No, gluten intolerance (non-coeliac gluten sensitivity) is different to coeliac disease. Coeliac disease triggers an autoimmune response which causes the immune system to start attacking healthy tissue when gluten is consumed, as a result; coeliac disease can damage the small intestine.
Gluten intolerance does not trigger an autoimmune response or cause any damage to the intestines; however it can cause discomfort due to some of the symptoms it presents.
Living with gluten intolerance
Living with gluten intolerance will largely involve adopting a gluten-free lifestyle, there are a number of strategies that can help to improve your quality of life reduce your symptoms.

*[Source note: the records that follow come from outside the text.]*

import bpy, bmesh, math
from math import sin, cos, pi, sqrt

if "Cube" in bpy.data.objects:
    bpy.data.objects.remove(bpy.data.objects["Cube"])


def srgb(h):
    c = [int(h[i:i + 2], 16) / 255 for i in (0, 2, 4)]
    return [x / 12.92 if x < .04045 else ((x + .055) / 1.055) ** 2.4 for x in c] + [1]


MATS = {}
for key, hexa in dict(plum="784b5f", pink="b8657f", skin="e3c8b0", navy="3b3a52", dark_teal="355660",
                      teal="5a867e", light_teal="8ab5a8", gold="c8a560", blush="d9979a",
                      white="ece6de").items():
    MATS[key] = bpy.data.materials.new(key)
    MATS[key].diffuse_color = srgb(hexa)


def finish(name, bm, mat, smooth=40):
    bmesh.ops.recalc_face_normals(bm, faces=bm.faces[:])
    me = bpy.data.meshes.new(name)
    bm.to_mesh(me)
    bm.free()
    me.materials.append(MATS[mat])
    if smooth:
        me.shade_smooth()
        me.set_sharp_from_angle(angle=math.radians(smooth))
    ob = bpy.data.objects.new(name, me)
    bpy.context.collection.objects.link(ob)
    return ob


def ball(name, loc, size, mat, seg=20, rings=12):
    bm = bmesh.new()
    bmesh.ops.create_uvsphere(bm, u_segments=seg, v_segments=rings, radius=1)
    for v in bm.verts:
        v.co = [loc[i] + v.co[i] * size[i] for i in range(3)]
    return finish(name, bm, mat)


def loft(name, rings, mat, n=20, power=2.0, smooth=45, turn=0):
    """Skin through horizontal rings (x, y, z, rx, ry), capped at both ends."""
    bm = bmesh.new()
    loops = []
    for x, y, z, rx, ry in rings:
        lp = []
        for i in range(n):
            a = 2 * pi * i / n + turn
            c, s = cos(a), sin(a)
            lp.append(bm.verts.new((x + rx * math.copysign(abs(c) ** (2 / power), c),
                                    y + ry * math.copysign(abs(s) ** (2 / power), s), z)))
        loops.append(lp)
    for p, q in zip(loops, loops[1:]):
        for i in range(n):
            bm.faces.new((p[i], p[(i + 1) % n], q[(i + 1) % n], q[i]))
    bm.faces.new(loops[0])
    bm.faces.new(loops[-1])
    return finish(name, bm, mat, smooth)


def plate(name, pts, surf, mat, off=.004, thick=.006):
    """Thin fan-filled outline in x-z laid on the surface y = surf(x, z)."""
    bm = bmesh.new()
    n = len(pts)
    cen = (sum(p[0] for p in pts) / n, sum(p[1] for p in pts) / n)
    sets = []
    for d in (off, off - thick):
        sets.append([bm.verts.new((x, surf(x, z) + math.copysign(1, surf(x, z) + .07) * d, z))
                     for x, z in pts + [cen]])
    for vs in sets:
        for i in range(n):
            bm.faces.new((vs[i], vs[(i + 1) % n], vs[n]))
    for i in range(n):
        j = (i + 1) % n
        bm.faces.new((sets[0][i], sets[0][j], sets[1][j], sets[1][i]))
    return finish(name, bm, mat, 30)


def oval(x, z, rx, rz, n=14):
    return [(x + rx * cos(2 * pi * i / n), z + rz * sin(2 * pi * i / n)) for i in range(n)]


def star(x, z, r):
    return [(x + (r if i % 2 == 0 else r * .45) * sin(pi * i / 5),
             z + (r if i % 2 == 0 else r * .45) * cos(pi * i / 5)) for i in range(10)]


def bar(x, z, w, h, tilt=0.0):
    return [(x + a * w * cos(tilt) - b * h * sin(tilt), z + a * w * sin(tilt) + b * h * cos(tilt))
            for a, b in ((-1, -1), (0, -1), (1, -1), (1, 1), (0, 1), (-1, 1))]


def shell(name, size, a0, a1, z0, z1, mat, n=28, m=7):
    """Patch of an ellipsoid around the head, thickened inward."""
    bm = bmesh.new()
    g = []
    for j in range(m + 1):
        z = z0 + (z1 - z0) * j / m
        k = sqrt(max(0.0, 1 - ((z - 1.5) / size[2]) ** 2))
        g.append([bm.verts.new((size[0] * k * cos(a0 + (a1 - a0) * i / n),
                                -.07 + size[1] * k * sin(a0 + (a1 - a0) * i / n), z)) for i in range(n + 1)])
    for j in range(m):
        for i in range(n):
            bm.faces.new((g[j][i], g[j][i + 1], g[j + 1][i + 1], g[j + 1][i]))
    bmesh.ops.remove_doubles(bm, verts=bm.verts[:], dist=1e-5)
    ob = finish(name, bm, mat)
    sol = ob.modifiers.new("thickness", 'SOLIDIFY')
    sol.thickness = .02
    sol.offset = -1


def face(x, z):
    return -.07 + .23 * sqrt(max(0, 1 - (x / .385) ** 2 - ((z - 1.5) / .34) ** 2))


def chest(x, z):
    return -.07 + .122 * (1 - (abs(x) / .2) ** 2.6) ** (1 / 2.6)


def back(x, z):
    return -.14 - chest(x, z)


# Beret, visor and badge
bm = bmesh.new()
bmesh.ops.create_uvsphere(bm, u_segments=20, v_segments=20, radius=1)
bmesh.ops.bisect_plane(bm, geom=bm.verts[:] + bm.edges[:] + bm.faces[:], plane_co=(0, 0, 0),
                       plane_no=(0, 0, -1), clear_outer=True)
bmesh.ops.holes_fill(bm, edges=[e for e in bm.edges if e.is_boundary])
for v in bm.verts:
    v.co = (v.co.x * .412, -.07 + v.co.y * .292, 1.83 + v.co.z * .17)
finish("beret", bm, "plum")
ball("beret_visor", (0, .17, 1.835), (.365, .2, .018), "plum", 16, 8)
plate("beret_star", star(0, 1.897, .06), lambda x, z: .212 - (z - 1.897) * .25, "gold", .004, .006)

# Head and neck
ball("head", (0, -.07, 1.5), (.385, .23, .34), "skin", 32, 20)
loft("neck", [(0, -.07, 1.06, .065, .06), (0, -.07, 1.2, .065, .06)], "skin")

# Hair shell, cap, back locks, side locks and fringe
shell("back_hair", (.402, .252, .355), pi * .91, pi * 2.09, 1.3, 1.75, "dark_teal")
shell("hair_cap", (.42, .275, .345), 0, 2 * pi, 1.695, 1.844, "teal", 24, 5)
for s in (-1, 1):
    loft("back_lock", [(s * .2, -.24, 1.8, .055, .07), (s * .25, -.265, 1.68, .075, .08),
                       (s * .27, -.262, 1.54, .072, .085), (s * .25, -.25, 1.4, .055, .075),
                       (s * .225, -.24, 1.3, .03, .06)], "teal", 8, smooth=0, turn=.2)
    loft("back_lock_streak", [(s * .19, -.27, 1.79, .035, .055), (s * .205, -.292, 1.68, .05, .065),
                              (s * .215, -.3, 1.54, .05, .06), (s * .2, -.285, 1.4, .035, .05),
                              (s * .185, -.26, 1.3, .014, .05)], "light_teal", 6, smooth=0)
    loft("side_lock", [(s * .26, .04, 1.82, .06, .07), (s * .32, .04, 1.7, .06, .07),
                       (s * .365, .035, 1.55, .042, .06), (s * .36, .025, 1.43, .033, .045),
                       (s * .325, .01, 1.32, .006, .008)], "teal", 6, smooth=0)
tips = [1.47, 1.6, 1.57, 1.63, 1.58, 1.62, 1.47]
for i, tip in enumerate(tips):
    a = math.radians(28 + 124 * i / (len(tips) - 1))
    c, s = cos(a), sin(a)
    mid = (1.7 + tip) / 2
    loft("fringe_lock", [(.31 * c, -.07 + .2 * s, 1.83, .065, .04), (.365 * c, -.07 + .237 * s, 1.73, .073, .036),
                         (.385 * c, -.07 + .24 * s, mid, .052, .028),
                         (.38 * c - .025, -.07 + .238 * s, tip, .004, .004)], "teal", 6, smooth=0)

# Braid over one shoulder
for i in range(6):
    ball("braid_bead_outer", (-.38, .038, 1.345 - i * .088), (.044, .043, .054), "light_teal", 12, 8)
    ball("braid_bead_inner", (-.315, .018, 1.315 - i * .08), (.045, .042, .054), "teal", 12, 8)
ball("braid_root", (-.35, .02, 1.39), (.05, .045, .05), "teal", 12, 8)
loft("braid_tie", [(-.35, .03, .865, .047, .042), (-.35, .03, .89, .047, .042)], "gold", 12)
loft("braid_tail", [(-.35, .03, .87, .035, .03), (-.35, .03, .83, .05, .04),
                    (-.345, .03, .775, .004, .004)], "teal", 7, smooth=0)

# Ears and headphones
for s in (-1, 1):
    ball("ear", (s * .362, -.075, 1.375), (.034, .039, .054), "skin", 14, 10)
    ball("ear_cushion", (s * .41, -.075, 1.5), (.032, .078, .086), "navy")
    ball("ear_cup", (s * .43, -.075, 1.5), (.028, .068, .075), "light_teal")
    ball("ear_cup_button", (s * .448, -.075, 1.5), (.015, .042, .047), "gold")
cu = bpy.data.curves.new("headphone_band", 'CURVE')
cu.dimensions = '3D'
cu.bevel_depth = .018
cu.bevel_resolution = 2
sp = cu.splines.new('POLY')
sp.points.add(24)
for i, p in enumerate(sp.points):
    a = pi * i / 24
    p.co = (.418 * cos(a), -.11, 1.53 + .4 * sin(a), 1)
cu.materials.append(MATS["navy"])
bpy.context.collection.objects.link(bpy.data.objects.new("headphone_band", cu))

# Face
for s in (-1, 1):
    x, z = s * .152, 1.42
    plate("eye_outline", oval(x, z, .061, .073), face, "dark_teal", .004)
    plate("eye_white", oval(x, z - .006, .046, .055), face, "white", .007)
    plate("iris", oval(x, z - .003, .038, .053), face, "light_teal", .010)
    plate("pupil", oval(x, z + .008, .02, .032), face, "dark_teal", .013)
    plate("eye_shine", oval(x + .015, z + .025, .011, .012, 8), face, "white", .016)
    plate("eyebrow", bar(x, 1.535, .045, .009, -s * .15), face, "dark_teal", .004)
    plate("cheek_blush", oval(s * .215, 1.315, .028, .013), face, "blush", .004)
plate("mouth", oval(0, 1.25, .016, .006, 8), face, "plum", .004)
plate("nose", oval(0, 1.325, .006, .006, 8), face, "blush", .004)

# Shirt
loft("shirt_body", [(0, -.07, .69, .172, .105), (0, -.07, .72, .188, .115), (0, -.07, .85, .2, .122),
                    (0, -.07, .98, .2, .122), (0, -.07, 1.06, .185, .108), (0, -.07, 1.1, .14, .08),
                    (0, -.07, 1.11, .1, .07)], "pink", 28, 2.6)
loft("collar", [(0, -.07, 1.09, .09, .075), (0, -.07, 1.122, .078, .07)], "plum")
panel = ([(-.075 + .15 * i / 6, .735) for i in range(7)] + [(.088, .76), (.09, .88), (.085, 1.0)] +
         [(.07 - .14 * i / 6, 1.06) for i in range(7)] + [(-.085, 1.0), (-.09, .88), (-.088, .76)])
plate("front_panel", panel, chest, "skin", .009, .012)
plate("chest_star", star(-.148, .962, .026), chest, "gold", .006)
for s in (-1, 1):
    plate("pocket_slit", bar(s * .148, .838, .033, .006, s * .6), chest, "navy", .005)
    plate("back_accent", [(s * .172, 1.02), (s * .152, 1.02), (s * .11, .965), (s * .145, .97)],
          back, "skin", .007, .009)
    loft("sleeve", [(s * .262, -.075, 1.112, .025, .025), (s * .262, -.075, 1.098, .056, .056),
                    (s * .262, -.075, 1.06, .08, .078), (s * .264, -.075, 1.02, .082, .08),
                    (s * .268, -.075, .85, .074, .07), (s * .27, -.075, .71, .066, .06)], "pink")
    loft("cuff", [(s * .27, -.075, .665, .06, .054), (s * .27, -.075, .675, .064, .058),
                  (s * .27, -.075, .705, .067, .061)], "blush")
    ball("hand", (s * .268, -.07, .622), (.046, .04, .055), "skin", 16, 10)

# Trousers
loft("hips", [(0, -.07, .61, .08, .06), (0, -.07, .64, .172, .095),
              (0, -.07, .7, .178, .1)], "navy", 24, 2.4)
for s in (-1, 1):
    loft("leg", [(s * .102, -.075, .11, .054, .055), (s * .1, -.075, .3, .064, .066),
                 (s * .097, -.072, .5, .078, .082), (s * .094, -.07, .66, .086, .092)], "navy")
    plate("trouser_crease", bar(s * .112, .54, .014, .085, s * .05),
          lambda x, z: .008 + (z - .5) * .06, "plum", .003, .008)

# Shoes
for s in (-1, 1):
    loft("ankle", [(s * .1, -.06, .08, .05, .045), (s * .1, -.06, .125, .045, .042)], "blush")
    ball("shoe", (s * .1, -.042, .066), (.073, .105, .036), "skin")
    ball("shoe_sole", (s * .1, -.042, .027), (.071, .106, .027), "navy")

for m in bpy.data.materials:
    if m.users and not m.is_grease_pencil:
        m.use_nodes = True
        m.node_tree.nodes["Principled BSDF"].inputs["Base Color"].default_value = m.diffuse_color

Follow a gluten-free diet
Try to eliminate gluten completely from your diet, gluten intolerance related symptoms will typically arise when gluten has been consumed. People tend to find lifelong relief from symptoms when gluten has been completely removed from their diet. If you are considering a gluten free diet, you can chat to a member of our nutrition team, or do some further research on whether a gluten free diet is right for you.
Create a personalised balanced diet
Removing gluten from your diet can also mean that you are removing foods that provide you with valuable nutrients. It is important to eat a balanced diet that is low in fats and high in fibre to ensure that you still have an intake of valuable nutrients.
Avoid cross contamination between gluten containing and gluten free foods
Even tiny amounts of gluten can trigger your symptoms. It is important to store, prepare and cook gluten containing and gluten free foods separate from each other.
Finding gluten-free alternatives
Gluten free foods are more popular than ever, with a whole range of gluten free brands providing healthy foods that don’t contain gluten but still provide you with all the other nutritional goodness and taste.
How is Gluten Intolerance Diagnosed?
A gluten intolerance can be quite broad to try and identify, as gluten is present in ingredients such as wheat, barley, and rye. The Feel Gut food intolerance blood test measures IgG antibody levels in your blood against over 200 types of food with wheat, barley and rye all being included in the test.
Other conventional methods of testing for a food intolerance test include keeping a food diary to monitor which foods trigger your symptoms.
Can gluten intolerance be prevented?
There is no research to suggest that there is a recommended way to prevent a gluten intolerance. However, maintaining a healthy balanced diet can help to avoid known factors that can contribute to gluten intolerance such as gut bacteria deficiencies and gastrointestinal disorders.
Can gluten intolerance go away by itself?
Gluten intolerance is typically a lifelong condition, it is unlikely that you will be able to reverse the signs of a gluten intolerance, however by removing gluten containing foods from your diet, it is possible to significantly reduce and even stop your symptoms.